On May 9 at about 11am [she] was sitting at the lounge table doing some paperwork. Earlier she had put some logs on a woodburner. He came in and said was she trying to burn the house down and then hit her around the head three or four times. She grabbed the phone to call the police but he took it off her and threw it in the fire. She then left the house and tried to get in her car but he took the keys.

‘She got in anyway and locked herself inside. He then drove his car in front of hers to block it, not that she could get anywhere as she didn’t have any keys. She called the day centre and her daughter for help. After about half an hour her daughter and son arrived.’

The next day, she reported her abuse to social services, and it ended up in court. Here’s what the defense said about the husband’s actions:

‘He couldn’t get any help with her because where they live is so remote so they were stuck together and the frustrations built.’

This type of apologism comes up a lot. ‘She made me do it’ is a classic excuse used for domestic violence regardless of disability status, and with disability in particular, it’s very popular, evidently, to make claims that it was the disability that drove the abuser into becoming abusive. This naturally legitimises abuse, because while people condemn it on the surface, they secretly think things like ‘well, he was under lots of pressure’ or ‘I can’t imagine what it would be like to be a caregiver’ or ‘it must be so hard to have no help.’ Caregiver abuse becomes acceptable because, well, disability is just such a burden and it’s so hard and they didn’t get the services they needed.

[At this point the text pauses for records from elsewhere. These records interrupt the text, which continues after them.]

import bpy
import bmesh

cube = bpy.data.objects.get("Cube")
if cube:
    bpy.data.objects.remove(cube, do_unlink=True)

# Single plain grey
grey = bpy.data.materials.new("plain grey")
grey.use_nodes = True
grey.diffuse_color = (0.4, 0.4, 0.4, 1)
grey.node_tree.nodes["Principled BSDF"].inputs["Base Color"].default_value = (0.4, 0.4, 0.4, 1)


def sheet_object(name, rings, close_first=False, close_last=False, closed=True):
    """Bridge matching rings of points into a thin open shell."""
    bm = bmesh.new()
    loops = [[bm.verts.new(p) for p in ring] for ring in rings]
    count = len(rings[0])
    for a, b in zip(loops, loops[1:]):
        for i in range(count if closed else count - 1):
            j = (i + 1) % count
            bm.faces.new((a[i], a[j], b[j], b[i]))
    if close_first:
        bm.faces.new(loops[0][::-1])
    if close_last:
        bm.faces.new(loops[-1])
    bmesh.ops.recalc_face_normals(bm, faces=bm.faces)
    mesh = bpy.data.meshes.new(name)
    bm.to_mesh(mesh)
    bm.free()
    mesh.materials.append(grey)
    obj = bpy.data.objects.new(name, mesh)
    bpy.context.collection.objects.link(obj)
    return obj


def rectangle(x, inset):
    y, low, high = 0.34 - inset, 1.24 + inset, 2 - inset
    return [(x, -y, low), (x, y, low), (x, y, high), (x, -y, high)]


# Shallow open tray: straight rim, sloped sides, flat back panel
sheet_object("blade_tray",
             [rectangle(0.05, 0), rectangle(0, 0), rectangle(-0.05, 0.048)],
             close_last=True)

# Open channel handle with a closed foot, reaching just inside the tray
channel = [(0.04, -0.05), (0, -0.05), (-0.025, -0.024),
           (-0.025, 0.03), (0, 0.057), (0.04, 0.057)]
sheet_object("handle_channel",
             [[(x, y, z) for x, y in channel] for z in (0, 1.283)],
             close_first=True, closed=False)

Caregiver abuse doesn’t stop with cases like the one above. There have been a number of cases this year alone where caregivers have killed people and it’s reported in the media as a tragedy for the caregiver. Courts tend to return more lenient verdicts to abusers and murderers when disability is involved, because of ‘unusual circumstances.’ And people wonder why some people with disabilities are concerned about caregiver abuse. When abuse of people with disabilities is painted as something sad or hard for their families to deal with, instead of abuse of human beings, when caregivers are given lenient sentences because ‘the disability drove them to it,’ it normalises caregiver abuse.

It’s bad enough that the defense and, apparently, the court in this case thought that the husband was somehow justified in behaving abusively towards his wife because she was disabled. The prosecutor also had to join in:

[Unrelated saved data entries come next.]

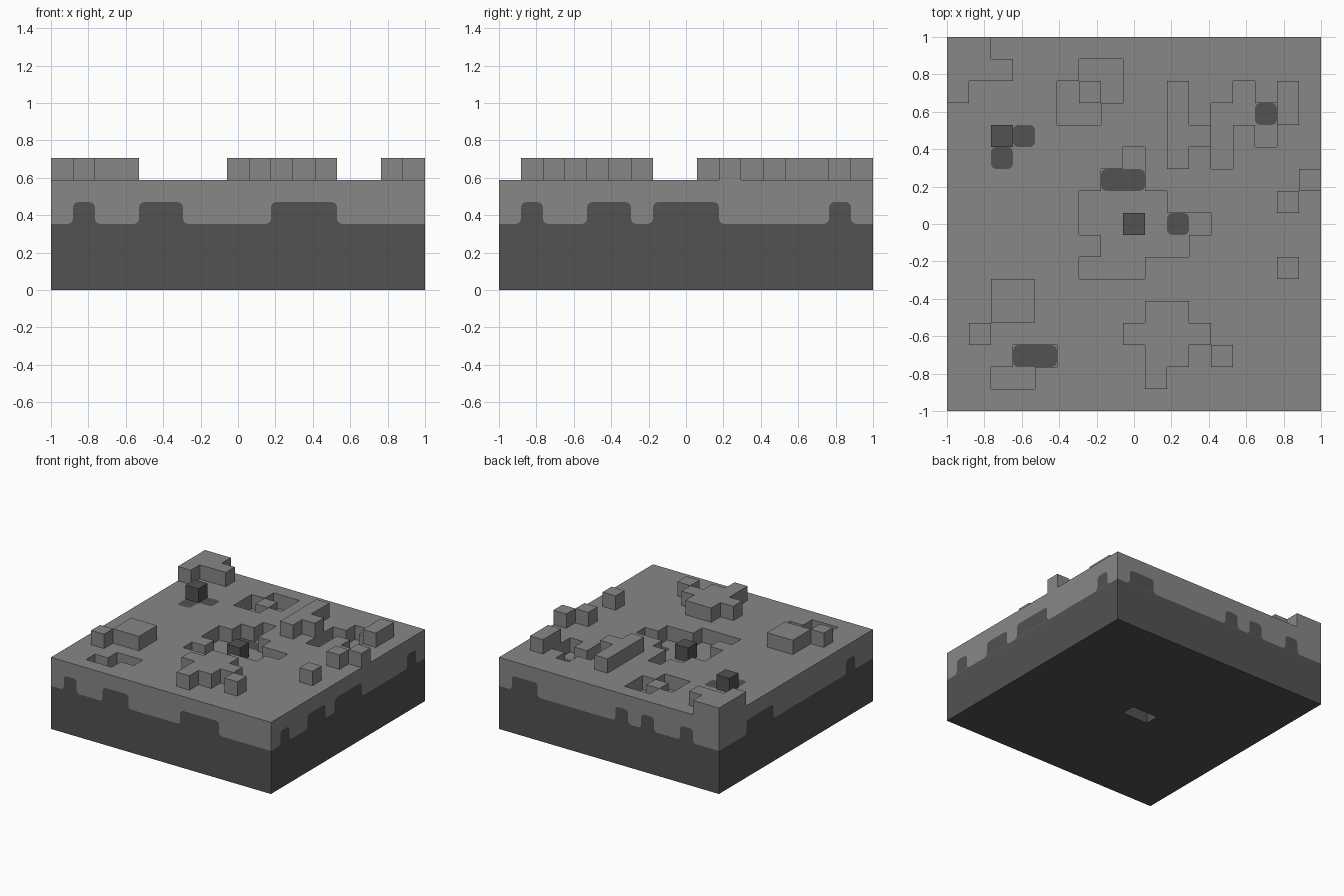
import bpy, bmesh, math
from mathutils import Vector, Matrix

cube = bpy.data.objects.get("Cube")
if cube:
    bpy.data.objects.remove(cube, do_unlink=True)

N = 17            # cells along each side
S = 2 / N         # cell size
RIM = 3           # level where the soil meets the stone
SURFACE = 5       # level of the open ground
R = 0.03          # corner radius of soil patches


def material(name, value):
    m = bpy.data.materials.new(name)
    m.use_nodes = True
    color = (value, value, value, 1)
    m.diffuse_color = color
    m.node_tree.nodes["Principled BSDF"].inputs["Base Color"].default_value = color
    return m


LIGHT = material("light grey", 0.245)
DARK = material("dark grey", 0.084)

# Ground plan, back row first: # raised, o pit, d pit with dark floor,
# p dark patch on the ground, B raised dark block, b dark block in a pit
PLAN = [
    "##...............",
    "###...oo.........",
    "#....o.o..#..o.#.",
    ".....oo...#.ood#.",
    "..Bp......##o.o..",
    "..p.....o.#.o....",
    ".......dd.......#",
    "......oooo.....#.",
    "......oobodo.....",
    ".......oooo......",
    "......ooo......#.",
    "..##.............",
    "..##.....##......",
    ".#......####.....",
    "...dd....##.#....",
    "..oo.....#.......",
    ".................",
][::-1]
LEVEL = {"#": 6, "B": 6, "o": 4, "d": 4}


def edge(i):
    return i * S - 1


def finish(name, bm, mats):
    bmesh.ops.remove_doubles(bm, verts=bm.verts, dist=1e-5)
    mesh = bpy.data.meshes.new(name)
    bm.to_mesh(mesh)
    bm.free()
    for m in mats:
        mesh.materials.append(m)
    obj = bpy.data.objects.new(name, mesh)
    bpy.context.collection.objects.link(obj)
    return obj


def add_face(bm, points, out, mat=0):
    f = bm.faces.new([bm.verts.new(p) for p in points])
    f.normal_update()
    if f.normal.dot(Vector(out)) < 0:
        f.normal_flip()
    f.material_index = mat


def stepped_shell(name, level, is_dark, up, mats):
    """Flat cell faces at their levels, joined by upright walls."""
    bm = bmesh.new()

    def height(i, j):
        return level(i, j) if 0 <= i < N and 0 <= j < N else RIM

    for i in range(N):
        for j in range(N):
            x0, x1, y0, y1 = edge(i), edge(i + 1), edge(j), edge(j + 1)
            h = height(i, j)
            z = h * S
            add_face(bm, [(x0, y0, z), (x1, y0, z), (x1, y1, z), (x0, y1, z)],
                     (0, 0, up), is_dark(i, j))
            # walls where this column stands out beyond its neighbour
            walls = (((1, 0), (x1, y0), (x1, y1)), ((-1, 0), (x0, y0), (x0, y1)),
                     ((0, 1), (x0, y1), (x1, y1)), ((0, -1), (x0, y0), (x1, y0)))
            for (dx, dy), a, b in walls:
                n = height(i + dx, j + dy)
                if (h - n) * up > 0:
                    w = n * S
                    add_face(bm, [(*a, w), (*b, w), (*b, z), (*a, z)],
                             (dx, dy, 0), is_dark(i, j))
    return finish(name, bm, mats)


def arc(cx, cy, start, end, steps=4):
    return [(cx + R * math.cos(math.radians(start + (end - start) * k / steps)),
             cy + R * math.sin(math.radians(start + (end - start) * k / steps)))
            for k in range(steps + 1)]


# Upper ground with blocks and pits
stepped_shell("upper_ground",
              lambda i, j: LEVEL.get(PLAN[j][i], SURFACE),
              lambda i, j: int(PLAN[j][i] in "Bb"), 1, [LIGHT, DARK])

# Lower slab with a small slot in its underside
stepped_shell("lower_slab",
              lambda i, j: 2 if j == N // 2 and i in (7, 8) else 0,
              lambda i, j: 0, -1, [DARK])

# Dark rounded patches on the ground and on pit floors
patches = bmesh.new()
for j, row in enumerate(PLAN):
    i = 0
    while i < N:
        end = i + 1
        if row[i] in "dp":
            while end < N and row[end] == row[i]:
                end += 1
            x0, x1, y0, y1 = edge(i), edge(end), edge(j), edge(j + 1)
            z = LEVEL.get(row[i], SURFACE) * S + 0.003
            outline = (arc(x1 - R, y1 - R, 0, 90) + arc(x0 + R, y1 - R, 90, 180)
                       + arc(x0 + R, y0 + R, 180, 270) + arc(x1 - R, y0 + R, 270, 360))
            add_face(patches, [(x, y, z) for x, y in outline], (0, 0, 1))
        i = end
finish("ground_patches", patches, [DARK])

# Dark bumps rising along each side: (first cell, cell count)
SIDES = {
    "front": [(1, 1), (4, 2), (10, 3)],
    "right": [(1, 1), (4, 2), (7, 3), (15, 1)],
    "back": [(1, 2), (9, 1), (11, 1), (14, 1)],
    "left": [(3, 3), (14, 1)],
}
for turn, (side, bumps) in enumerate(SIDES.items()):
    rot = Matrix.Rotation(turn * math.pi / 2, 3, "Z")
    bm = bmesh.new()
    z0, z1 = RIM * S, (RIM + 1) * S
    for first, count in bumps:
        a, b = edge(first), edge(first + count)
        outline = (arc(b + R, z0 + R, 270, 180) + arc(b - R, z1 - R, 0, 90)
                   + arc(a + R, z1 - R, 90, 180) + arc(a - R, z0 + R, 0, -90))
        add_face(bm, [rot @ Vector((u, -1.002, v)) for u, v in outline],
                 rot @ Vector((0, -1, 0)))
    finish(side + "_bumps", bm, [DARK])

That day when he told her off about the fire, she gave him cheek so he slapped her.

Where have I heard this before? Oh, only in every single reported case of domestic violence ever. Was it really necessary for the prosecutor to hop on the victim-blaming bandwagon too? When the media and defense attorneys constantly parrot lines like this, it reinforces the idea that some people just deserve domestic violence, and when the prosecution joins in, it, well, it makes me really angry.

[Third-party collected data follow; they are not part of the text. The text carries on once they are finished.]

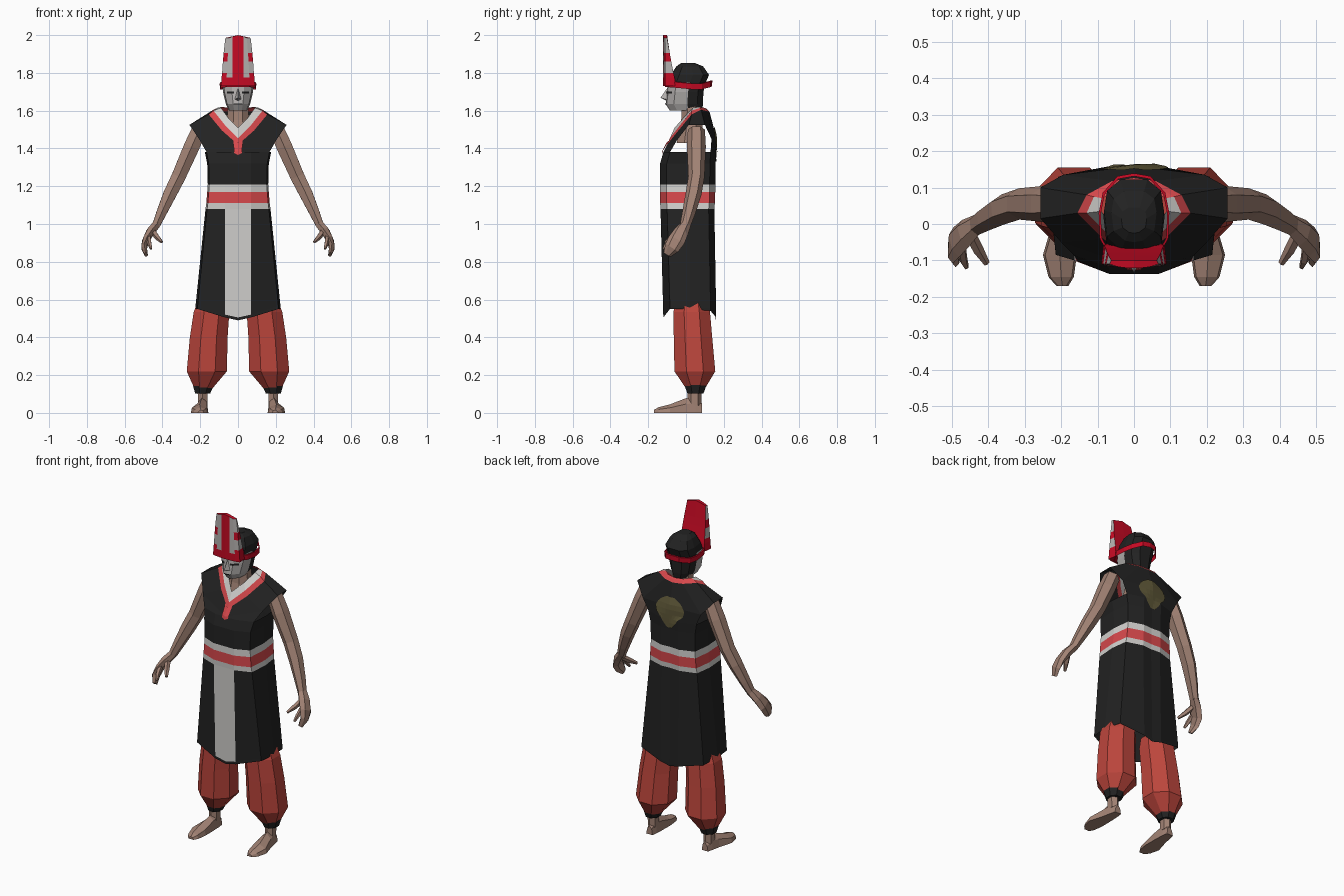
import bpy, bmesh, math
from mathutils import Vector

cube = bpy.data.objects.get("Cube")
if cube:
    bpy.data.objects.remove(cube, do_unlink=True)


def material(name, *rgb):
    m = bpy.data.materials.new(name)
    m.use_nodes = True
    m.diffuse_color = (*rgb, 1)
    m.node_tree.nodes["Principled BSDF"].inputs["Base Color"].default_value = (*rgb, 1)
    return m


BLACK = material("black cloth", .016, .016, .016)
WHITE = material("white cloth", .64, .63, .61)
SASH = material("sash red", .68, .065, .072)
TROUSER = material("trouser red", .50, .06, .045)
SCARLET = material("scarlet", .56, .003, .017)
SKIN = material("skin", .36, .225, .175)
PALE = material("pale paint", .46, .44, .43)
OLIVE = material("olive emblem", .115, .098, .04)


def build(name, faces, mats, mirror=True, fix=False):
    """Mesh from (points, material index) faces, welded and mirrored across x."""
    bm = bmesh.new()
    for pts, mi in faces:
        bm.faces.new([bm.verts.new(p) for p in pts]).material_index = mi
    bmesh.ops.remove_doubles(bm, verts=bm.verts, dist=1e-5)
    if fix:
        bmesh.ops.recalc_face_normals(bm, faces=bm.faces)
    me = bpy.data.meshes.new(name)
    bm.to_mesh(me)
    bm.free()
    for m in mats:
        me.materials.append(m)
    ob = bpy.data.objects.new(name, me)
    bpy.context.collection.objects.link(ob)
    if mirror:
        mod = ob.modifiers.new("mirror", 'MIRROR')
        mod.merge_threshold = 1e-4
    return ob


def strip(rows, rule=lambda r, c: 0, closed=False):
    """Faces between successive rows of points."""
    out = []
    for r, (a, b) in enumerate(zip(rows, rows[1:])):
        n = len(a)
        for c in range(n if closed else n - 1):
            d = (c + 1) % n
            out.append(((a[c], a[d], b[d], b[c]), rule(r, c)))
    return out


def solid(name, rows, mat, mirror=True):
    faces = strip(rows, closed=True) + [(rows[0][::-1], 0), (rows[-1], 0)]
    return build(name, faces, [mat], mirror, fix=True)


def tube(name, path, mat, n=6, level=False, mirror=True):
    """Tapered limb; path entries are x, y, z, half width, half depth."""
    pts = [Vector(p[:3]) for p in path]
    rows = []
    for i, p in enumerate(path):
        u, v = Vector((1, 0, 0)), Vector((0, 1, 0))
        if not level:
            t = (pts[min(i + 1, len(pts) - 1)] - pts[max(i - 1, 0)]).normalized()
            u = v.cross(t).normalized()
            v = t.cross(u)
        angles = [math.tau * (k + .5) / n for k in range(n)]
        rows.append([pts[i] + u * p[3] * math.cos(a) + v * p[4] * math.sin(a) for a in angles])
    return solid(name, rows, mat, mirror)


# Tunic: body rings from hem to armpit, then yoke and collar
def tunic_ring(z, w, f, b, drop=(0,) * 7):
    xy = [(0, f), (.068, f), (w * .95, f + .035), (w, .02), (w * .92, b - .03), (.06, b), (0, b - .004)]
    return [(x, y, z + d) for (x, y), d in zip(xy, drop)]


hem = (-.06, -.045, 0, 0, -.01, -.045, -.06)
panel_end = (-.045, -.03, .015, .015, .005, -.03, -.045)
rings = [tunic_ring(.55, .226, -.12, .16, hem), tunic_ring(.55, .225, -.12, .16, panel_end),
         tunic_ring(1.08, .172, -.135, .15), tunic_ring(1.11, .168, -.137, .153),
         tunic_ring(1.17, .163, -.137, .155), tunic_ring(1.21, .16, -.137, .155),
         tunic_ring(1.32, .163, -.137, .157), tunic_ring(1.38, .175, -.12, .16)]


def tunic_rule(r, c):
    if r == 1 and c == 0:
        return 1
    return {2: 1, 3: 2, 4: 1}.get(r, 0)


yoke = [(0, -.12, 1.38), (.2, -.05, 1.44), (.257, .015, 1.525), (.257, .1, 1.525), (.195, .135, 1.45), (0, .159, 1.46)]
red_edge = [(0, -.1, 1.42), (.085, -.04, 1.495), (.155, .03, 1.58), (.13, .08, 1.605), (.06, .118, 1.595), (0, .126, 1.59)]
white_edge = [(0, -.085, 1.455), (.07, -.03, 1.525), (.13, .03, 1.6), (.11, .075, 1.615), (.055, .108, 1.608), (0, .115, 1.605)]
neck_edge = [(0, -.06, 1.51), (.05, -.015, 1.56), (.09, .035, 1.615), (.085, .07, 1.62), (.05, .098, 1.615), (0, .105, 1.612)]
top = rings[-1]
faces = strip(rings, tunic_rule)
faces += strip([yoke, red_edge, white_edge, neck_edge],
               lambda r, c: 0 if r == 0 else 2 if r == 1 or c > 2 else 1)
faces += [((top[0], top[1], top[2], yoke[1]), 0),
          ((top[4], top[5], top[6], yoke[5], yoke[4]), 0)]
tunic = build("tunic", faces, [BLACK, WHITE, SASH])

# Collar tail on the chest
build("collar_tail", strip([[(0, -.128, 1.365), (.02, -.126, 1.375)], [(0, -.126, 1.385), (.022, -.121, 1.39)],
                            [(0, -.104, 1.43), (.024, -.086, 1.445)]]), [SASH])

# Irregular emblem laid against the back of the tunic
outline = [(1.33, .015), (1.36, .04), (1.385, .055), (1.41, .085), (1.44, .095), (1.47, .08), (1.49, .06), (1.51, .025)]
emblem = build("back_emblem", strip([[(w * k / 4, .17, z) for k in (4, 3, 2, 1, 0)] for z, w in outline]), [OLIVE])
wrap = emblem.modifiers.new("wrap", 'SHRINKWRAP')
wrap.target = tunic
wrap.wrap_method = 'PROJECT'
wrap.use_project_x = wrap.use_project_z = False
wrap.use_project_y = True
wrap.use_positive_direction = False
wrap.use_negative_direction = True
wrap.wrap_mode = 'ABOVE_SURFACE'
wrap.offset = .006

# Neck and head
tube("neck", [(0, .02, 1.43, .085, .075), (0, .03, 1.55, .064, .06), (0, .03, 1.64, .056, .055)],
     SKIN, 8, True, False)


def head_ring(z, w, f, b):
    shape = [(0, 0), (.4, .03), (.9, .22), (1, .58), (.9, .85), (.45, 1), (0, 1)]
    return [(w * x, f + (b - f) * t, z) for x, t in shape]


skull = [head_ring(*p) for p in [(1.60, .048, -.085, .085), (1.635, .064, -.108, .09), (1.70, .08, -.1, .092),
                                 (1.75, .084, -.095, .105), (1.79, .082, -.08, .122),
                                 (1.835, .062, -.05, .09), (1.853, .035, -.025, .045)]]
head_faces = strip(skull, lambda r, c: 0 if r < 3 and c < 3 else 1)
head_faces += [(skull[-1], 1), (skull[0][::-1], 0)]
build("head", head_faces, [PALE, BLACK])

bridge, tip, base, wing = (0, -.099, 1.72), (0, -.135, 1.668), (0, -.102, 1.652), (.02, -.096, 1.658)
build("nose", [((bridge, tip, wing), 0), ((tip, base, wing), 0)], [PALE])
build("eyes", strip([[(.02, -.103, z), (.033, -.1, z), (.058, -.073, z)] for z in (1.69, 1.702)]), [BLACK])
build("mouth", strip([[(0, -.112, z), (.022, -.108, z)] for z in (1.632, 1.638)]), [BLACK])

# Headband
loop = [(0, -.11, 0), (.06, -.1, 0), (.093, -.04, -.005), (.096, .03, -.012), (.085, .085, -.012), (.045, .13, 0), (0, .138, .004)]
band = [[(x * s, y * s, z + dz) for x, y, dz in loop] for z, s in ((1.725, 1), (1.755, 1.01), (1.757, .95))]
build("headband", strip(band), [SCARLET])


# Tall tapered crest standing on the brow
def crest_ring(z, w, back, mid=0):
    return [(0, -.121, z + mid), (.028, -.12, z + mid / 2), (w * .7, -.117, z), (w, -.11, z), (w * .93, back, z), (0, back, z + mid)]


crest = [crest_ring(1.73, .09, -.055), crest_ring(1.775, .087, -.06), crest_ring(1.80, .084, -.066),
         crest_ring(1.86, .08, -.078), crest_ring(1.905, .076, -.086), crest_ring(1.985, .067, -.1, .015)]


def crest_rule(r, c):
    if c in (0, 4) or r == 0:
        return 0
    if c == 1:
        return 1
    return 0 if r in (1, 3) else 1


build("crest", strip(crest, crest_rule) + [(crest[-1], 0), (crest[0][::-1], 0)], [SCARLET, PALE])

# Arms and hands
tube("arm", [(.205, .055, 1.5, .045, .045), (.245, .055, 1.41, .048, .05), (.315, .055, 1.25, .043, .043),
             (.36, .04, 1.16, .04, .042), (.405, .015, 1.06, .031, .035), (.435, -.005, .99, .023, .028)], SKIN)
tube("palm", [(.43, 0, 1, .024, .028), (.462, -.025, .96, .026, .04), (.488, -.05, .915, .02, .046),
              (.497, -.075, .875, .016, .04), (.487, -.1, .838, .01, .022)], SKIN)
tube("thumb", [(.452, -.025, .965, .016, .018), (.428, -.07, .93, .015, .016), (.404, -.108, .905, .008, .009)], SKIN, 5)
tube("forefinger", [(.475, -.06, .935, .014, .016), (.468, -.1, .895, .012, .013), (.46, -.118, .868, .007, .008)], SKIN, 5)

# Trousers with ankle cuffs
tube("trouser_leg", [(.13, .03, .6, .085, .085), (.14, .03, .535, .102, .105), (.155, .037, .4, .108, .11),
                     (.165, .047, .22, .115, .117), (.183, .05, .13, .052, .055)], TROUSER, 8, True)
tube("ankle_cuff", [(.183, .05, .147, .061, .063), (.187, .05, .103, .043, .046)], BLACK, 8, True)

# Bare feet
tube("ankle", [(.188, .045, .13, .03, .036), (.187, .045, .04, .028, .036)], SKIN, 6, True)
foot = [(.085, .165, .207, .05), (.05, .16, .215, .085), (0, .158, .225, .078),
        (-.085, .157, .25, .045), (-.145, .165, .235, .03), (-.17, .18, .213, .016)]
solid("foot", [[(a, y, 0), (b, y, 0), (b - .006, y, h * .6), ((a + b) / 2, y, h), (a + .006, y, h * .7)]
               for y, a, b, h in foot], SKIN)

Because, guess what? No one deserves domestic violence. No matter how much cheek or lip or sass or anything else is involved. No person deserves to be hit. No person deserves to be deprived of mobility. No person deserves to sit in court while the attorney supposedly acting in her interests suggests that, well, she kinda deserved it.

Oh, but this case gets worse.

The 68-year-old was ordered to pay £150 compensation to [her] but he told the court that, as they had a joint account, he would hand it over to her and she would simply put it back in the bank.

Economic abuse is extremely common in domestic violence situations, especially when they involve people with disabilities. The fact that this man openly admitted in court to the fact that he would do this shows me exactly how much contempt he had for the court, the law, and his own wife. And the fact that the court didn’t sit up and take notice is a sad but not surprising reminder of how often people turn their heads in the other direction in the face of domestic violence and abuse.

The victim has been relocated and, from what I understand from the article, is living independently with an aide. That’s the one bright spot here: Too often in cases like this, the victim is forced to return to the abuser.

  1. The news story names the individuals involved in this case, but I prefer not to.